Data for processing:
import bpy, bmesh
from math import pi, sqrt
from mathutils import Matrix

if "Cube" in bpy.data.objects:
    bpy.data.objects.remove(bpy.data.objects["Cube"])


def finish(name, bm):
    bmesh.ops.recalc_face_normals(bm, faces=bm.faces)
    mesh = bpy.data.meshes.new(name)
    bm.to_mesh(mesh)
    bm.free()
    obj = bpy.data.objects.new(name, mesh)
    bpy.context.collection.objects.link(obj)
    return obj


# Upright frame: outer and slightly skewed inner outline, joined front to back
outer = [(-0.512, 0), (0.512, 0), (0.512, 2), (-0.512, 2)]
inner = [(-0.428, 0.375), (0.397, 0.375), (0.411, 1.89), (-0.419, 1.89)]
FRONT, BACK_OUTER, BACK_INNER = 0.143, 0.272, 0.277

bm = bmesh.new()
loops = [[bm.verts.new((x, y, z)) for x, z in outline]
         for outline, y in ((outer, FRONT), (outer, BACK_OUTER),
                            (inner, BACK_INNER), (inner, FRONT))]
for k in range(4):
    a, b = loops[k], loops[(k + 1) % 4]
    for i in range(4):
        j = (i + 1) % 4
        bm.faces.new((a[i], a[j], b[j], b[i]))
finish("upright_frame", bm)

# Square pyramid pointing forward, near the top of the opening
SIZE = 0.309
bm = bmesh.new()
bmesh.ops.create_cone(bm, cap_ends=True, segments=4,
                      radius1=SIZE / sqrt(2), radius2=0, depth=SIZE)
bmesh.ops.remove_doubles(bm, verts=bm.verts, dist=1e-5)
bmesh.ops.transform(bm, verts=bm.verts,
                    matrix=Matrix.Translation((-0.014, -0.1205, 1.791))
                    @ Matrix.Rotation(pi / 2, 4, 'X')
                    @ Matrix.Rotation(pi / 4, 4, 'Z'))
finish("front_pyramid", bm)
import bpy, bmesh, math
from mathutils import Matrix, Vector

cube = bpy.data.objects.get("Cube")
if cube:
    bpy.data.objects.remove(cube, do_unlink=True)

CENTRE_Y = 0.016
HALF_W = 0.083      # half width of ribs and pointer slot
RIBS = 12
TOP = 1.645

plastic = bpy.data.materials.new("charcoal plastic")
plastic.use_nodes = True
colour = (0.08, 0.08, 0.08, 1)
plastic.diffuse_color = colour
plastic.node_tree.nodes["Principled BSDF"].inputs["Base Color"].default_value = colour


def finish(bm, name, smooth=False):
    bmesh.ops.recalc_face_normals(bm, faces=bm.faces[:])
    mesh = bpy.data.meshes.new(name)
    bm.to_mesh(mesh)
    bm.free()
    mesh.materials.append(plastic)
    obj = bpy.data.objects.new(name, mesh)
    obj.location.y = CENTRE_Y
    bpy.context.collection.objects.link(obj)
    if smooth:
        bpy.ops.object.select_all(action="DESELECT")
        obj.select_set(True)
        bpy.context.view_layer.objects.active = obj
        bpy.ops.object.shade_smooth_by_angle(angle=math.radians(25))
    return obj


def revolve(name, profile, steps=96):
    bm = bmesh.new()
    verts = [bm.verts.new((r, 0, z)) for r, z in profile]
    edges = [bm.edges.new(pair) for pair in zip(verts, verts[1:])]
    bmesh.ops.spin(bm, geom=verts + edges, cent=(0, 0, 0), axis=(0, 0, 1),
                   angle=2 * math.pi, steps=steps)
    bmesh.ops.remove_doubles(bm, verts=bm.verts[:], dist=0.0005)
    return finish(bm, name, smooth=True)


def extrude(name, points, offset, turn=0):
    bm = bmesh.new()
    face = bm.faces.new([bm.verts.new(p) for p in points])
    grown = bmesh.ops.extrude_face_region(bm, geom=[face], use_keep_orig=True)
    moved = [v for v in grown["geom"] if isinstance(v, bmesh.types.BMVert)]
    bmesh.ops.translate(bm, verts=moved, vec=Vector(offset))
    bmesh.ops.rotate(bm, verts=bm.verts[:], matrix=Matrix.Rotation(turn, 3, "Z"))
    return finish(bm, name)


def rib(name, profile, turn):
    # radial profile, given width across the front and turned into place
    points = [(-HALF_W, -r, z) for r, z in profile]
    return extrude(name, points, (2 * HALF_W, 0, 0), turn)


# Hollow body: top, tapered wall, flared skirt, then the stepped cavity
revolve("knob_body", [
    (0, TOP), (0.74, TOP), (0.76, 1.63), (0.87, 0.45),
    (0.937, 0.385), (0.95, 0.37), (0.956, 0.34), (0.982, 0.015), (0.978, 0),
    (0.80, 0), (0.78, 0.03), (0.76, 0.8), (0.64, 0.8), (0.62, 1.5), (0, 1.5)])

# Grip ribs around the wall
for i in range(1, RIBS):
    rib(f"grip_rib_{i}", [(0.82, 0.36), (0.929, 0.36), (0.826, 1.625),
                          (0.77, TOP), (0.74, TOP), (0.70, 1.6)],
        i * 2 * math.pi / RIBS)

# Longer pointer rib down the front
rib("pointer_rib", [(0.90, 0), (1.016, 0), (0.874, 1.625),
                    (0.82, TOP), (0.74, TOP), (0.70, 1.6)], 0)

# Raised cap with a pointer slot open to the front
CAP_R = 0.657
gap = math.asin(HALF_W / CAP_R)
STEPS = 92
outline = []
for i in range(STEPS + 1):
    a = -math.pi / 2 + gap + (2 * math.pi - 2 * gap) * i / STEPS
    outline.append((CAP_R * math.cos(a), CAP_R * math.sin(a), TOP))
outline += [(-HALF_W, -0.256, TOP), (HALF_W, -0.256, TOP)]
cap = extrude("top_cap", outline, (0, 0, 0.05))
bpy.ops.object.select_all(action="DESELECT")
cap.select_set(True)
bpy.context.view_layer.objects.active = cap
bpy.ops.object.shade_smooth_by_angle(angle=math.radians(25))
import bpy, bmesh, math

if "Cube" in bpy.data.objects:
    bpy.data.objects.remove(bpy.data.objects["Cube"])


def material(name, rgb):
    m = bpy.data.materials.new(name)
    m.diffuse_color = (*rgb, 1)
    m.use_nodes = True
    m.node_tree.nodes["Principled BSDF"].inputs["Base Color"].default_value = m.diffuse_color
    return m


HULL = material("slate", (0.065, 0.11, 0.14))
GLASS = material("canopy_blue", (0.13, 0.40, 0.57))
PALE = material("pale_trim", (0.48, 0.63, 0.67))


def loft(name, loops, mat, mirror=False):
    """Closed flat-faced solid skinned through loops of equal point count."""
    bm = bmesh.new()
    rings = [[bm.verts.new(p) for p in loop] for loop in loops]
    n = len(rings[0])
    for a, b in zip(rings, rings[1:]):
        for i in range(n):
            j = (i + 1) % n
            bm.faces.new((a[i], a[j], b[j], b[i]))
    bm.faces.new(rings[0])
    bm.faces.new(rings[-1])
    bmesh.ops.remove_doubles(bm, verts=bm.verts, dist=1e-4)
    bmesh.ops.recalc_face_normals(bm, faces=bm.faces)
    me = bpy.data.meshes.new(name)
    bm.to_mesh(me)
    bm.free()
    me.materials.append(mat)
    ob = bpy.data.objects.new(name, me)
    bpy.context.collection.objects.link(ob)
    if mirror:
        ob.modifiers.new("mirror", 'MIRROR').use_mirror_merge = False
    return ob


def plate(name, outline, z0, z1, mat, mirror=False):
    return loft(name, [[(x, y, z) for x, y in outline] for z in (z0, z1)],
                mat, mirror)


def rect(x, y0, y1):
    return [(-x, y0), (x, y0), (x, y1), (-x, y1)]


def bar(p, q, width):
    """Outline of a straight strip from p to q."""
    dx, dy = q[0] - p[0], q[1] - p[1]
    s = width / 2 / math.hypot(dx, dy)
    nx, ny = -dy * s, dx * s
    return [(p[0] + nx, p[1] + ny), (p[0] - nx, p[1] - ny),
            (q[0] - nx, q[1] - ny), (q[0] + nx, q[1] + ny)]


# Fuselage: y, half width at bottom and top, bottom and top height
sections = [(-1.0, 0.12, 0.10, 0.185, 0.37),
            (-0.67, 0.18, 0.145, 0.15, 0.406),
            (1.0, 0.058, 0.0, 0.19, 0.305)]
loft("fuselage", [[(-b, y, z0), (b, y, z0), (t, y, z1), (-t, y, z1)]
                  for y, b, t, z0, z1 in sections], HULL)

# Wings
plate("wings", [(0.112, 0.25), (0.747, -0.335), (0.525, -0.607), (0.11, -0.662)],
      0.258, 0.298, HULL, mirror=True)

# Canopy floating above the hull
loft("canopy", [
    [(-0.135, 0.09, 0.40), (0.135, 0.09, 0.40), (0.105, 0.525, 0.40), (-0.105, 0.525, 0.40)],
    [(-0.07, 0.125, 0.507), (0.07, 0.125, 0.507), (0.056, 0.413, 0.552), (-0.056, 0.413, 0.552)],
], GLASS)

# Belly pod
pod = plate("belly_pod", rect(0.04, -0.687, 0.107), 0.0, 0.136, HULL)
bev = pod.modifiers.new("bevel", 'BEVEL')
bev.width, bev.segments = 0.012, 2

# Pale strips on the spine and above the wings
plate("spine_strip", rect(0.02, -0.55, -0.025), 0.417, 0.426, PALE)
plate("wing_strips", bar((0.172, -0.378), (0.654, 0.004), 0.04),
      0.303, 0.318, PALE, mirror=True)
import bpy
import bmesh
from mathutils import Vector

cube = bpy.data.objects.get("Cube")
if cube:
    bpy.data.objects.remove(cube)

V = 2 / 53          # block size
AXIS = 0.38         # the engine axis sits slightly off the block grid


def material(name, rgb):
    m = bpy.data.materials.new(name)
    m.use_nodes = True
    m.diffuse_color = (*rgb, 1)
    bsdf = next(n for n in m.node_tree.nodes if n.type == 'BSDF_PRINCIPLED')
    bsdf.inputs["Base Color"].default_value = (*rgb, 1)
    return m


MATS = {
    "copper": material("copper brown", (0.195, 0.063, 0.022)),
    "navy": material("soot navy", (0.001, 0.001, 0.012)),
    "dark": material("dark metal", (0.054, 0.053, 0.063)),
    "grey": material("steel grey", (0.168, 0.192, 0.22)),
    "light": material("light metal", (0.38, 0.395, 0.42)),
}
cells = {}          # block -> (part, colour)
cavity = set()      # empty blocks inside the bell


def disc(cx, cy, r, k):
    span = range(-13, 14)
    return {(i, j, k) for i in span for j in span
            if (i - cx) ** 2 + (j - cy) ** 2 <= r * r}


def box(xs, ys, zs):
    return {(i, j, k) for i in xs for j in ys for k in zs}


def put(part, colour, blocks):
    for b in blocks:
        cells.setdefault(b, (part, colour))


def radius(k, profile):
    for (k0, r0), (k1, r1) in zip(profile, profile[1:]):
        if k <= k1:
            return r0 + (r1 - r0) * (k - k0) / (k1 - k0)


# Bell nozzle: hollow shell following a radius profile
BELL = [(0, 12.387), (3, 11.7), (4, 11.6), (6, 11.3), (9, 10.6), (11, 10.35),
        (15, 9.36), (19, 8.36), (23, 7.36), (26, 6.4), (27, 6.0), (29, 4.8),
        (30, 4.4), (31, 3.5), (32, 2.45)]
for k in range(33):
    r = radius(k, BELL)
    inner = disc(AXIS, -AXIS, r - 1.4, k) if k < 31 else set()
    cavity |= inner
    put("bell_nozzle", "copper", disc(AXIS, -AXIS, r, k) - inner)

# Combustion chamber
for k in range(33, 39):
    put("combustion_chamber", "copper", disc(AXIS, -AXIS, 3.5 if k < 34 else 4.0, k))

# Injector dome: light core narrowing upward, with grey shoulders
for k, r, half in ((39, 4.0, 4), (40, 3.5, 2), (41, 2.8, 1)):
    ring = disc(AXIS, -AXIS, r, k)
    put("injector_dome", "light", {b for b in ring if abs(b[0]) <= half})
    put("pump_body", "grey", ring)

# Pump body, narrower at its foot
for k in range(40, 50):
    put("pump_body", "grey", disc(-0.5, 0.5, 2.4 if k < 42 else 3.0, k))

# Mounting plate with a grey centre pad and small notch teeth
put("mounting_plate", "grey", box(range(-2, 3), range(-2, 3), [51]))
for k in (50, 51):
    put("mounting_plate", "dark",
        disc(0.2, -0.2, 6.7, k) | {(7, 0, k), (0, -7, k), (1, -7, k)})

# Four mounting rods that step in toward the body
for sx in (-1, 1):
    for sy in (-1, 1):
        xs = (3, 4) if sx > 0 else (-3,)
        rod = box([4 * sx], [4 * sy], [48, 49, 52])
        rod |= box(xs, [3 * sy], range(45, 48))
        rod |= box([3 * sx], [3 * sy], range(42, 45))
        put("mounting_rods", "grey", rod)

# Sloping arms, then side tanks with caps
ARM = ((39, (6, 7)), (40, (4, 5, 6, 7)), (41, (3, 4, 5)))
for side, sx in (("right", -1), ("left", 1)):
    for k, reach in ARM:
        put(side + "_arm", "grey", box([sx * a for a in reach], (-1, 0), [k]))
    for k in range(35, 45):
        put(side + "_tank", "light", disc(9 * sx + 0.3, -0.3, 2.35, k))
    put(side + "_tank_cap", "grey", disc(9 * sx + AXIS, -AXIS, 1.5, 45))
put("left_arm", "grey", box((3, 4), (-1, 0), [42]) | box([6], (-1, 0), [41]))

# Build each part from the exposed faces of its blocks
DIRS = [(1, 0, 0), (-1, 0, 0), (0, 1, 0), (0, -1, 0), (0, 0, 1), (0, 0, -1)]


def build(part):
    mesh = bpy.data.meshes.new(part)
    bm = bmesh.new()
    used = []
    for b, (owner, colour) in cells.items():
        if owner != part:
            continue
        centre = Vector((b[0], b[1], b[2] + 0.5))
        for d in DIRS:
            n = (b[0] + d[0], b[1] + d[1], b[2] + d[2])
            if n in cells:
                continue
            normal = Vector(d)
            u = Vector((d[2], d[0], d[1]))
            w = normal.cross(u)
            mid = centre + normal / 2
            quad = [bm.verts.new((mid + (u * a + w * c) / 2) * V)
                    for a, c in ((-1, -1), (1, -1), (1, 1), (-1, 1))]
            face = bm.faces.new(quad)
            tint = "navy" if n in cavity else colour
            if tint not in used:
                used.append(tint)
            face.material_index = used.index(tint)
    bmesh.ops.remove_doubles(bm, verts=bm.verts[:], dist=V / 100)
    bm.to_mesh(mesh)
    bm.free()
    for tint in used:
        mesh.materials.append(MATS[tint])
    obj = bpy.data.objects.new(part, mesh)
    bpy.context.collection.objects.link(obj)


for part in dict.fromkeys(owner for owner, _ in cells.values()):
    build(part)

What you are asked to do:
Both end lines included, restate word for word the lines above from the line with "# Combustion chamber" to the line with "ring if abs(b[0])", and nothing else.

Exercise output:
# Combustion chamber
for k in range(33, 39):
    put("combustion_chamber", "copper", disc(AXIS, -AXIS, 3.5 if k < 34 else 4.0, k))

# Injector dome: light core narrowing upward, with grey shoulders
for k, r, half in ((39, 4.0, 4), (40, 3.5, 2), (41, 2.8, 1)):
    ring = disc(AXIS, -AXIS, r, k)
    put("injector_dome", "light", {b for b in ring if abs(b[0]) <= half})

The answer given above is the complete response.